Tail Drops         = 0

Reset Drops        = 0

Packets Transmit   = 0

Packets Enqueued   = 0

Current Q Length   = 0

Max Q Length       = 0

Sh priority-queue statistics after QOS is configured

Priority-Queue Statistics interface OUTSIDE

Queue Type         = BE

Tail Drops         = 0

Reset Drops       = 0

Packets Transmit   = 1618882

Packets Enqueued   = 0

Current Q Length   = 0

Max Q Length       = 0

Queue Type         = LLQ

Tail Drops         = 0

Reset Drops       = 0

Packets Transmit   = 757

Packets Enqueued   = 0

Current Q Length   = 0

Max Q Length       = 0

NOTES:

  • •v  Once configured, the QOS policies will not apply to established VPN traffic, for it to immediately apply to established VPN traffic; you will have to bounce the tunnel. Also, if a service policy applied to an interface is removed, the QOS that applies to all the established VPN traffic are not removed until you reestablished the tunnel.
  • •v  Again, the ASA does not mark or classify voice packet; it assume that the voice/video traffic is already marked with a DSCP value. After QOS is configured, if the LLQ in the “Sh priority-queue statistics” output is still showing zero, you need to make sure the ASA is actually receiving packet already marked with the DSCP value. A packet capture on the interface can help you with this.
  • •v  For effective traffic prioritization, QOS traffic prioritization must be end to end. All devices along the traffic path must honor the DSCP/IP precedence value in the packet header.

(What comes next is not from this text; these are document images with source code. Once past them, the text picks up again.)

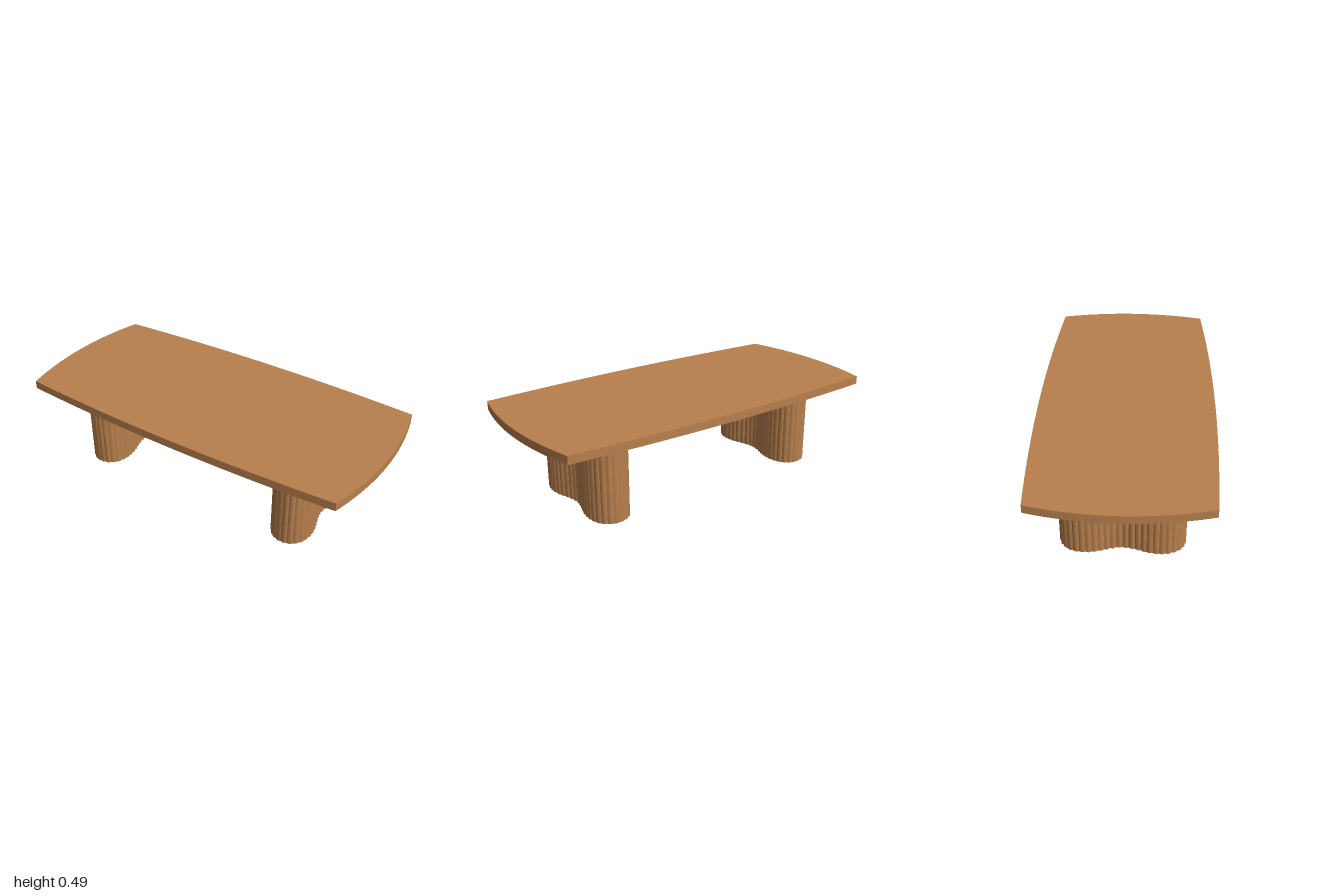
import * as THREE from 'three';
import { toCreasedNormals } from 'three/addons/utils/BufferGeometryUtils.js';

const LEG_HEIGHT = 0.447;
const TOP_THICKNESS = 0.044;

// Extrude a plan outline (x, z) upwards, keeping only sharp edges creased
function extrudeUp(points, height, crease) {
  const geometry = new THREE.ExtrudeGeometry(new THREE.Shape(points), {
    depth: height, bevelEnabled: false,
  });
  geometry.rotateX(-Math.PI / 2);
  return toCreasedNormals(geometry, crease);
}

// Bowed rectangle: four shallow arcs meeting at crisp corners
function topOutline() {
  const cx = 0.943, cz = 0.438, bowX = 0.057, bowZ = 0.035, n = 24;
  const points = [];
  for (let side = 0; side < 4; side++) {
    for (let i = 0; i < n; i++) {
      const t = -1 + (2 * i) / n;
      const bow = 1 - t * t;
      const sign = side < 2 ? 1 : -1;
      points.push(side % 2 === 0
        ? new THREE.Vector2(sign * (cx + bowX * bow), sign * t * cz)
        : new THREE.Vector2(-sign * t * cx, sign * (cz + bowZ * bow)));
    }
  }
  return points;
}

// Pinched-waist outline covered in convex flutes
function legOutline(flutes = 48, steps = 6, depth = 0.006) {
  const quarter = [[0.062, 0], [0.074, 0.065], [0.096, 0.13], [0.104, 0.2],
    [0.087, 0.267], [0.048, 0.307], [0, 0.319]];
  const right = [...quarter, ...quarter.slice(1, -1).reverse().map(([x, z]) => [-x, z])];
  const loop = [...right, ...right.map(([x, z]) => [-x, -z])];
  const curve = new THREE.CatmullRomCurve3(
    loop.map(([x, z]) => new THREE.Vector3(x, z, 0)), true, 'centripetal');
  curve.arcLengthDivisions = 800;
  const base = curve.getSpacedPoints(flutes);
  const points = [];
  for (let i = 0; i < flutes; i++) {
    const a = base[i], b = base[i + 1];
    const length = a.distanceTo(b);
    const nx = (b.y - a.y) / length, nz = -(b.x - a.x) / length;
    for (let k = 0; k < steps; k++) {
      const t = k / steps;
      const d = depth * 4 * t * (1 - t);
      points.push(new THREE.Vector2(
        a.x + (b.x - a.x) * t + nx * d, a.y + (b.y - a.y) * t + nz * d));
    }
  }
  return points;
}

export function createModel() {
  const group = new THREE.Group();
  group.name = 'coffeeTable';
  const wood = new THREE.MeshStandardMaterial({ color: 0xb8804d });
  wood.name = 'warm wood';

  // Table top
  const top = new THREE.Mesh(extrudeUp(topOutline(), TOP_THICKNESS, 0.3), wood);
  top.name = 'tableTop';
  top.position.y = LEG_HEIGHT;
  group.add(top);

  // Two fluted pedestal legs
  const legGeometry = extrudeUp(legOutline(), LEG_HEIGHT, 0.5);
  for (const [name, x] of [['leftLeg', 0.614], ['rightLeg', -0.614]]) {
    const leg = new THREE.Mesh(legGeometry, wood);
    leg.name = name;
    leg.position.x = x;
    group.add(leg);
  }
  return group;
}
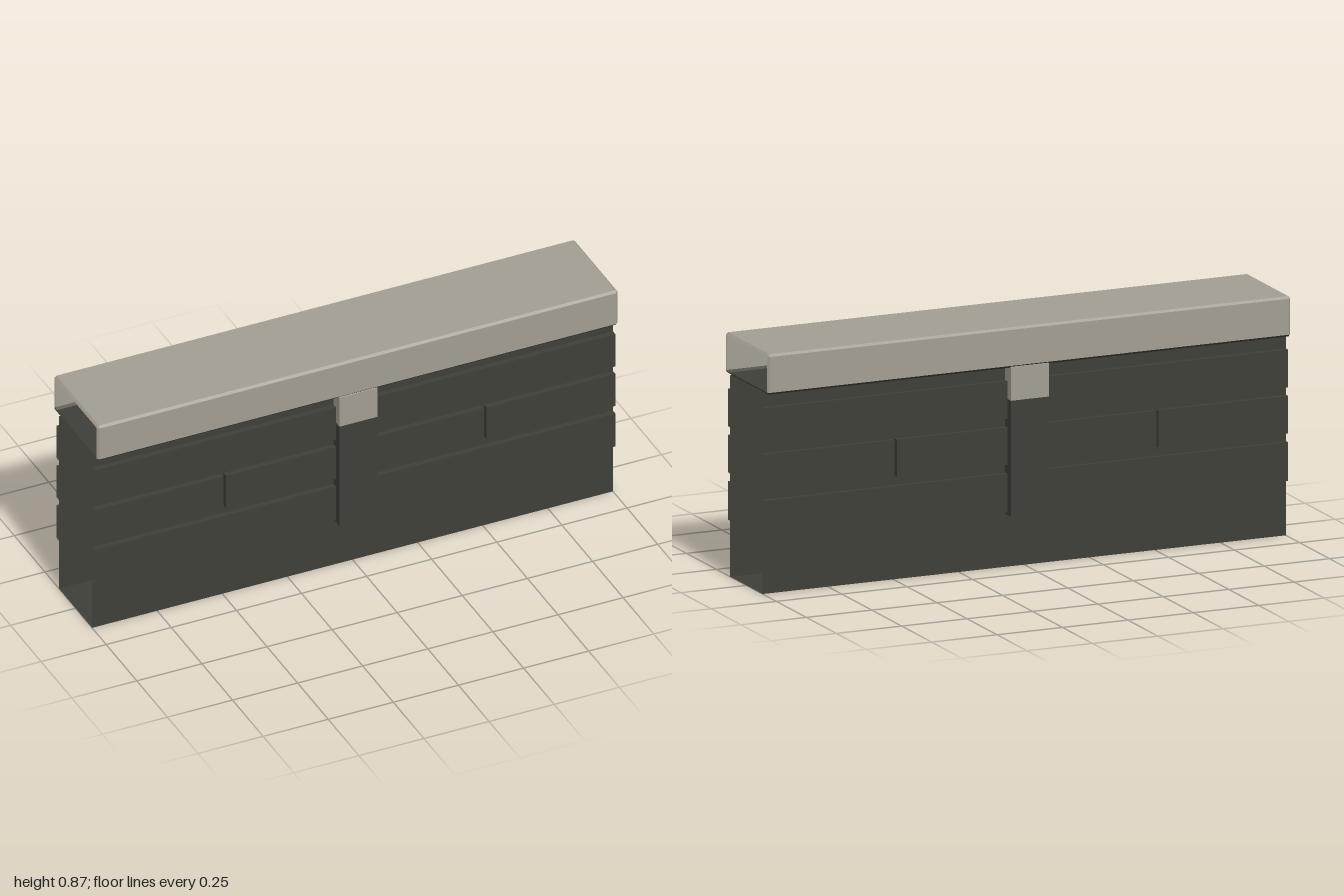
import * as THREE from 'three';

const stone = new THREE.MeshStandardMaterial({ color: 0xa39e92, side: THREE.DoubleSide });
stone.name = 'pale stone';
const brickDark = new THREE.MeshStandardMaterial({ color: 0x3f3f38, side: THREE.DoubleSide });
brickDark.name = 'dark brick';

// Flat-faced skin through cross-sections: each section is { x, points: [[z, y], ...] }
function loft(sections) {
  const out = [];
  const tri = (a, b, c) => {
    if (new THREE.Triangle(a, b, c).getArea() > 1e-9) for (const p of [a, b, c]) out.push(p.x, p.y, p.z);
  };
  const at = (s, i) => new THREE.Vector3(s.x, s.points[i][1], s.points[i][0]);
  for (let k = 0; k + 1 < sections.length; k++) {
    const s = sections[k], t = sections[k + 1];
    for (let i = 0; i + 1 < s.points.length; i++) {
      const a = at(s, i), b = at(t, i), c = at(t, i + 1), d = at(s, i + 1);
      tri(a, b, c);
      tri(a, c, d);
    }
  }
  const g = new THREE.BufferGeometry();
  g.setAttribute('position', new THREE.Float32BufferAttribute(out, 3));
  g.computeVertexNormals();
  return g;
}

const sweep = (points, x0, x1) => loft([{ x: x0, points }, { x: x1, points }]);

function part(parent, name, geometry, material) {
  const mesh = new THREE.Mesh(geometry, material);
  mesh.name = name;
  parent.add(mesh);
  return mesh;
}

const WALL = 0.135, BRICK = 0.155, TOP = 0.722;

// Brick courses of one face; the middle course is split by two narrow joints
function brickFace(name) {
  const face = new THREE.Group();
  face.name = name;
  const courses = [
    [0.2, 0.338, [[-1, 1]]],
    [0.37, 0.504, [[-1, -0.505], [-0.495, 0.495], [0.505, 1]]],
    [0.535, 0.67, [[-1, 1]]],
  ];
  for (const [y0, y1, spans] of courses) {
    const profile = [[WALL, y0], [BRICK, y0], [BRICK, y1], [WALL, y1]];
    for (const [x0, x1] of spans) {
      part(face, 'brick', sweep(profile, x0, x1), brickDark);
      // End faces only at the joints; the outer ends stay open
      for (const x of [x0, x1]) {
        if (Math.abs(x) === 1) continue;
        const end = part(face, 'brickEnd', new THREE.PlaneGeometry(BRICK - WALL, y1 - y0), brickDark);
        end.position.set(x, (y0 + y1) / 2, (WALL + BRICK) / 2);
        end.rotation.y = (x === x1 ? 1 : -1) * Math.PI / 2;
      }
    }
  }
  return face;
}

export function createModel() {
  const model = new THREE.Group();
  model.name = 'brickWall';

  // Hollow wall core, open at both ends
  part(model, 'wallCore', sweep([[-WALL, TOP], [-WALL, 0], [WALL, 0], [WALL, TOP]], -1, 1), brickDark);

  const back = brickFace('backBricks');
  back.rotation.y = Math.PI;
  model.add(brickFace('frontBricks'), back);

  // Pier through the middle, with a pale head
  const pier = (name, y0, y1, material) => {
    part(model, name, new THREE.BoxGeometry(0.146, y1 - y0, 0.366), material).position.y = (y0 + y1) / 2;
  };
  pier('pierShaft', 0.19, 0.606, brickDark);
  pier('pierHead', 0.606, 0.726, stone);

  // Bevelled coping, open at both ends, with a dark underside
  const o = 0.18, i = 0.172, lo = 0.73, hi = 0.859, top = 0.867;
  const coping = (name, points, material) => {
    const inset = points.map(([z, y]) => [THREE.MathUtils.clamp(z, -i, i), THREE.MathUtils.clamp(y, lo, hi)]);
    part(model, name, loft([
      { x: -1, points: inset }, { x: -0.992, points },
      { x: 0.992, points }, { x: 1, points: inset },
    ]), material);
  };
  coping('copingTop', [[o, lo], [o, hi], [i, top], [-i, top], [-o, hi], [-o, lo]], stone);
  coping('copingUnderside', [[-o, lo], [-i, TOP], [i, TOP], [o, lo]], brickDark);

  return model;
}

This helps to avoid bottleneck along the traffic path

ASA QOS Commands

Clear service-policy policyname interface ifname

sh service-policy global

sh service-policy interface ifname

sh service-policy priority

sh priority-queue statistics

sh service-policy shape

Clear service-policy policyname interface ifname

show running-config priority-queue

clear configure priority-queue

The following bugs are introduced by the traffic shaping feature:

CSCsq08550

Traffic shaping with priority queueing causes   traffic failure on ASA

CSCsx07862

Traffic shaping with priority queueing causes   packet delay and drops

CSCsq07395

Adding shaping service-policy fails if policy-map   has been edited

GORI DAWODU

CISCO TAC VPN, SAN JOSE

Attachment: 
Loading.

Actions

This Document